_PROBLEM_.
Return every line from the records below that has the word "strip".

_THE DATA_.
- - - - - - -

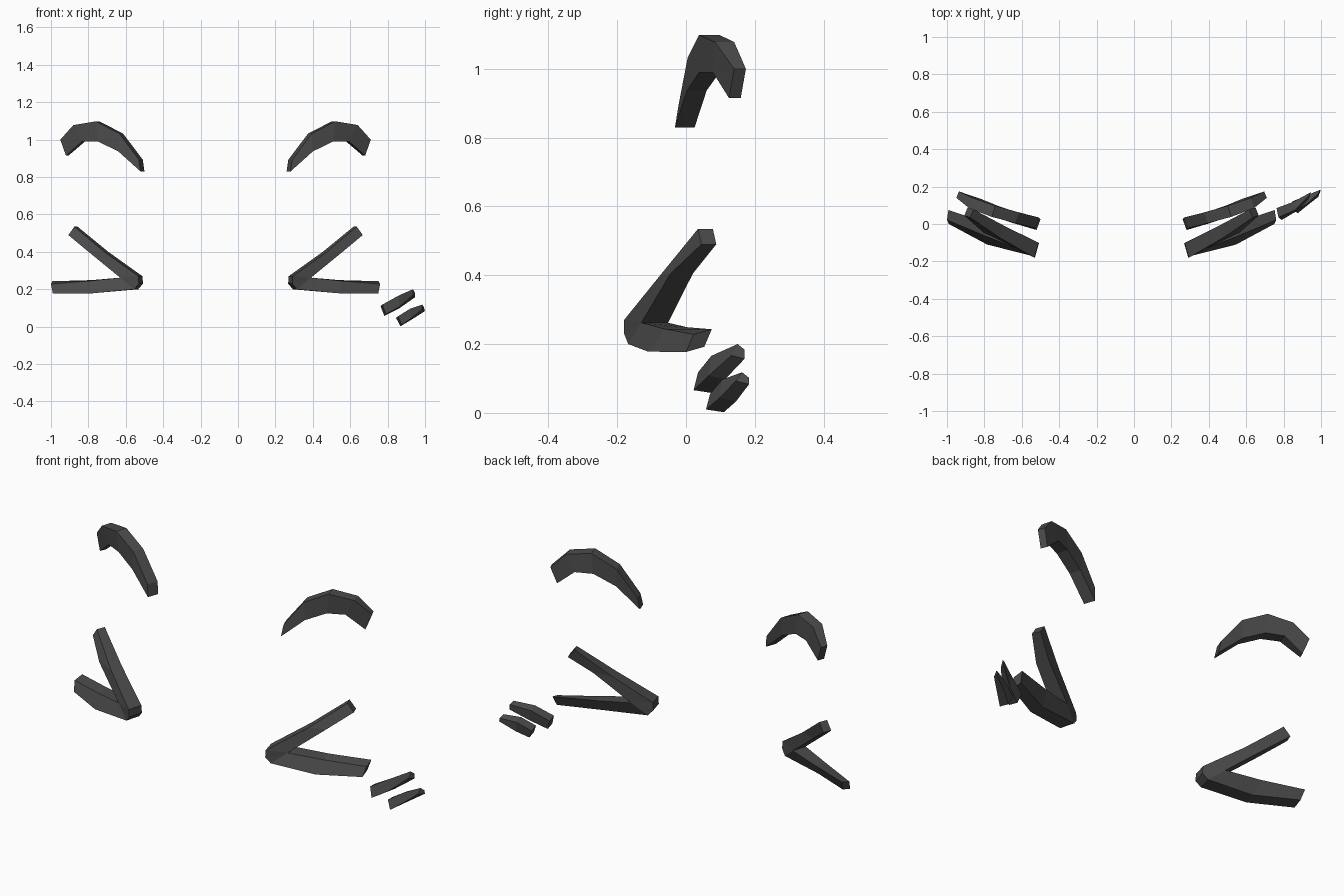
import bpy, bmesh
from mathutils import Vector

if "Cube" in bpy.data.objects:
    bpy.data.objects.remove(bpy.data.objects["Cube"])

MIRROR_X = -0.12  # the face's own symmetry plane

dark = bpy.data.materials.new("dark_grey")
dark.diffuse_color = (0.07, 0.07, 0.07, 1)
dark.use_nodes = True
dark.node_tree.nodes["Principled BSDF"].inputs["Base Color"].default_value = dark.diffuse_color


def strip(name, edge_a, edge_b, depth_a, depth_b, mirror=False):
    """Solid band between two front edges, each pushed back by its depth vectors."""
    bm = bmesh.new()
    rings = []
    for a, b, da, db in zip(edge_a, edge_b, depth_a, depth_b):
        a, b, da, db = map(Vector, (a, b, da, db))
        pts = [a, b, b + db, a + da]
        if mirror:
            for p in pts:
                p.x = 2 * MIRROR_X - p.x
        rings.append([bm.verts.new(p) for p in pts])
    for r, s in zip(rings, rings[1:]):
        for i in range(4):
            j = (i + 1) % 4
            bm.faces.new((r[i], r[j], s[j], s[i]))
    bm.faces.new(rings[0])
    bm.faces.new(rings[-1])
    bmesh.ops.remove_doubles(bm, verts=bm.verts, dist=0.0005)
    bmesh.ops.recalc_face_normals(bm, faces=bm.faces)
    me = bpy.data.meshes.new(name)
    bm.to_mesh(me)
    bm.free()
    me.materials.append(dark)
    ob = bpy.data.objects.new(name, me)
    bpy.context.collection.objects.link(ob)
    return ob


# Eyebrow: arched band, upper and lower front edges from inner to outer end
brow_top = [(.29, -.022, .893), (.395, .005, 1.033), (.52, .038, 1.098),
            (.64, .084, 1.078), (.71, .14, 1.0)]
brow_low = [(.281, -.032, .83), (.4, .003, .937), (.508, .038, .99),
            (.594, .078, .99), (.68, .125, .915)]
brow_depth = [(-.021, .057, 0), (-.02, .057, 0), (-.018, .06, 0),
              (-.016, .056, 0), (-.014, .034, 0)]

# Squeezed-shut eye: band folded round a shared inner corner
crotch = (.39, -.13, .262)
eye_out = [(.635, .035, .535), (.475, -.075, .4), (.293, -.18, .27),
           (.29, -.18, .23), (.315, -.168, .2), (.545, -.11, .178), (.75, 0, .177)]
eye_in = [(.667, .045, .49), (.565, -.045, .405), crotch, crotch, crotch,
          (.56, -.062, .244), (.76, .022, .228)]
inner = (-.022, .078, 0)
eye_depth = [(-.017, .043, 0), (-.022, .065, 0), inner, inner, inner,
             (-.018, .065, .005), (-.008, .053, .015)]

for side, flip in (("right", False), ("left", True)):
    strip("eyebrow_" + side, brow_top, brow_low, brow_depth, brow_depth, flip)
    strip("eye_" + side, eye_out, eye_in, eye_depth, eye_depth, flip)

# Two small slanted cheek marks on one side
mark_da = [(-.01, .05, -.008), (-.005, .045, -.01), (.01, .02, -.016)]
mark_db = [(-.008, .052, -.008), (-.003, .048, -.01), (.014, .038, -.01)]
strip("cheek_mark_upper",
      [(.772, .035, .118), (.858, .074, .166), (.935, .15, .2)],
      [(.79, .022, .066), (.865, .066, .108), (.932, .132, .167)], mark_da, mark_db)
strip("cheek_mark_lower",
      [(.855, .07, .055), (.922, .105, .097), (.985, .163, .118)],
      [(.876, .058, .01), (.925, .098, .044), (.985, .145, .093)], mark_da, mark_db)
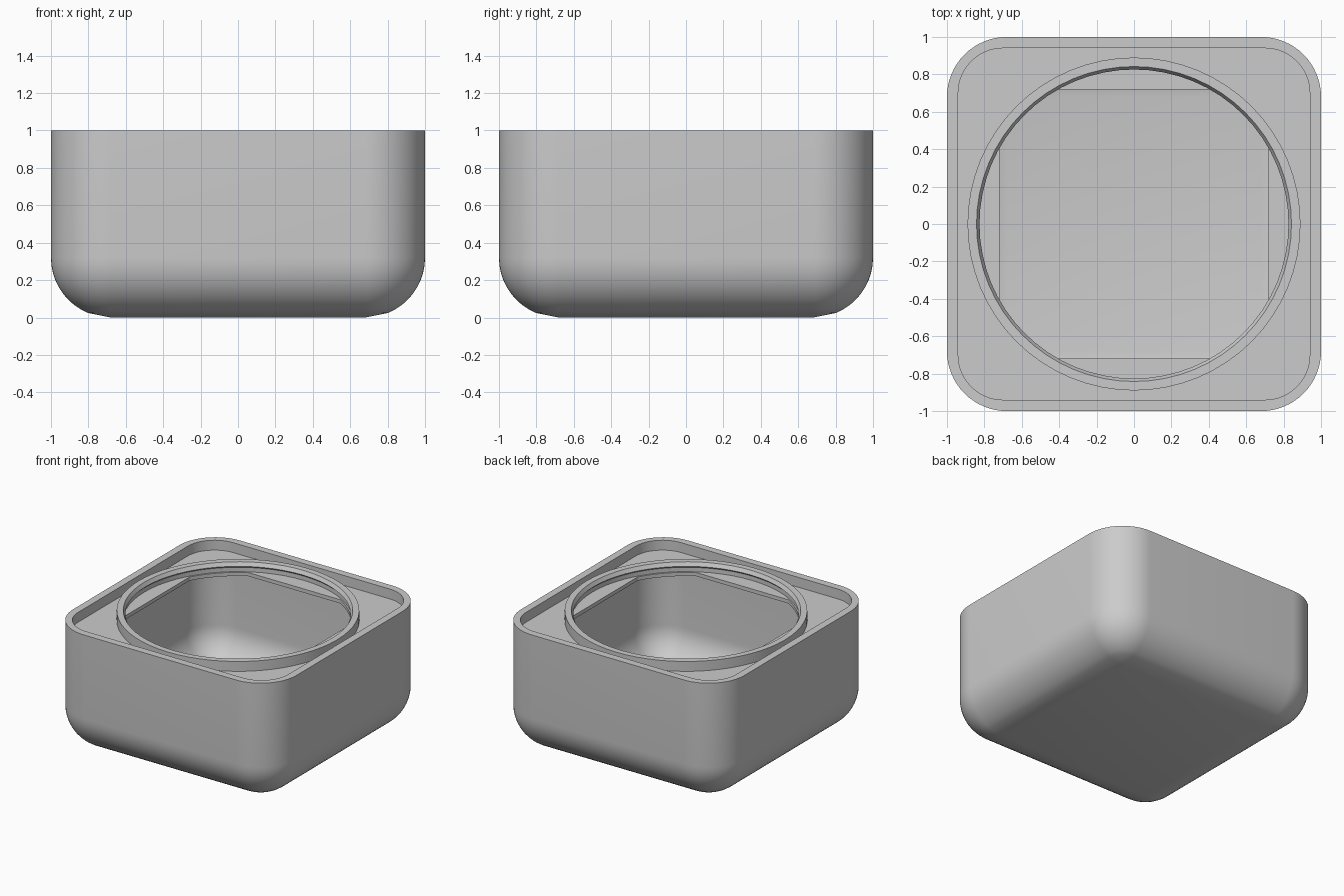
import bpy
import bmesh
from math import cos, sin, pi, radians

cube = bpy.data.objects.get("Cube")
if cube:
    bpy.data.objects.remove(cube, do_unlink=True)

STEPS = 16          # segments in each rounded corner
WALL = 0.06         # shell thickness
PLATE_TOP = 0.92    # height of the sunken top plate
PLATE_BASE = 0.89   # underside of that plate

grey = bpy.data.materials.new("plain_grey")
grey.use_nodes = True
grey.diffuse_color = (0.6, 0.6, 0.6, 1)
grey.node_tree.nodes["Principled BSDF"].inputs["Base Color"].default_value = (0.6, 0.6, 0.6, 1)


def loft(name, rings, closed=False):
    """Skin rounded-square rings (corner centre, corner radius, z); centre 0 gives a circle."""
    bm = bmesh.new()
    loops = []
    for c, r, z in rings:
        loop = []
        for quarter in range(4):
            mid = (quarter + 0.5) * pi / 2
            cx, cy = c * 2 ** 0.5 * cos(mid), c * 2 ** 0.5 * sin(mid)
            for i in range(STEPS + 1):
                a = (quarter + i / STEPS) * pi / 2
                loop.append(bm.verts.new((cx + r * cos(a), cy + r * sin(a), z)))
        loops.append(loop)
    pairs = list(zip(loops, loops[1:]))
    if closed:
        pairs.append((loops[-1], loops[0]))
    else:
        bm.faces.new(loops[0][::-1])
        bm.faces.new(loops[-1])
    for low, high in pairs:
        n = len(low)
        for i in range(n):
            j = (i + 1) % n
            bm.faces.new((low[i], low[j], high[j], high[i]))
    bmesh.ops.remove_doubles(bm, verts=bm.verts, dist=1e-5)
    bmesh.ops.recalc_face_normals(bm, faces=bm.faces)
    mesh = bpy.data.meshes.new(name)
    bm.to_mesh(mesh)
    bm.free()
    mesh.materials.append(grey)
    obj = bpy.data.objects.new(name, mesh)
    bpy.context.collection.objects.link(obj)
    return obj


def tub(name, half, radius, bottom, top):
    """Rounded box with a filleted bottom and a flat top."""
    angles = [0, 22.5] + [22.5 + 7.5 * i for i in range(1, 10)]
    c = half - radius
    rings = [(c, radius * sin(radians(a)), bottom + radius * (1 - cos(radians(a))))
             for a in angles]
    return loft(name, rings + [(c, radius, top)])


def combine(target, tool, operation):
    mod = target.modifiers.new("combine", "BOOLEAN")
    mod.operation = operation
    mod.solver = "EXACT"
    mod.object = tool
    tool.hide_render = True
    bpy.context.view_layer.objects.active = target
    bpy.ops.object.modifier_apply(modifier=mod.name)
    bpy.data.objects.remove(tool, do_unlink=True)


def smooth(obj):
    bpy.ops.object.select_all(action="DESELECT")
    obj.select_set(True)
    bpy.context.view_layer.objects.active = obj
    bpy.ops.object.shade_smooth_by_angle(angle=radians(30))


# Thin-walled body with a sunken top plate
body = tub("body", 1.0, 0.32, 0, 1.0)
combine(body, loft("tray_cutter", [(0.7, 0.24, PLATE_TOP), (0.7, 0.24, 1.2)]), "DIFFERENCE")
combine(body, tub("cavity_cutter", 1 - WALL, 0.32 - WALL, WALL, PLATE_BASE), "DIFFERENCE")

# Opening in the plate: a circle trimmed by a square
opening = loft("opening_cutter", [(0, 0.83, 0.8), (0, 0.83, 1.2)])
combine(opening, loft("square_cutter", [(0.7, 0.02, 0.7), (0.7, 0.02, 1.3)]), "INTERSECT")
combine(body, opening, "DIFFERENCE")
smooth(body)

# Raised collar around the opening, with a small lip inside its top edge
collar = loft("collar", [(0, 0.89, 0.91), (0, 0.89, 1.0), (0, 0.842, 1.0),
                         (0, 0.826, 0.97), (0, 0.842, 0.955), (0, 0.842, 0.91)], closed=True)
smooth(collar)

- - - - - - -

_RESULT OF THE TASK_.
def strip(name, edge_a, edge_b, depth_a, depth_b, mirror=False):
    strip("eyebrow_" + side, brow_top, brow_low, brow_depth, brow_depth, flip)
    strip("eye_" + side, eye_out, eye_in, eye_depth, eye_depth, flip)
strip("cheek_mark_upper",
strip("cheek_mark_lower",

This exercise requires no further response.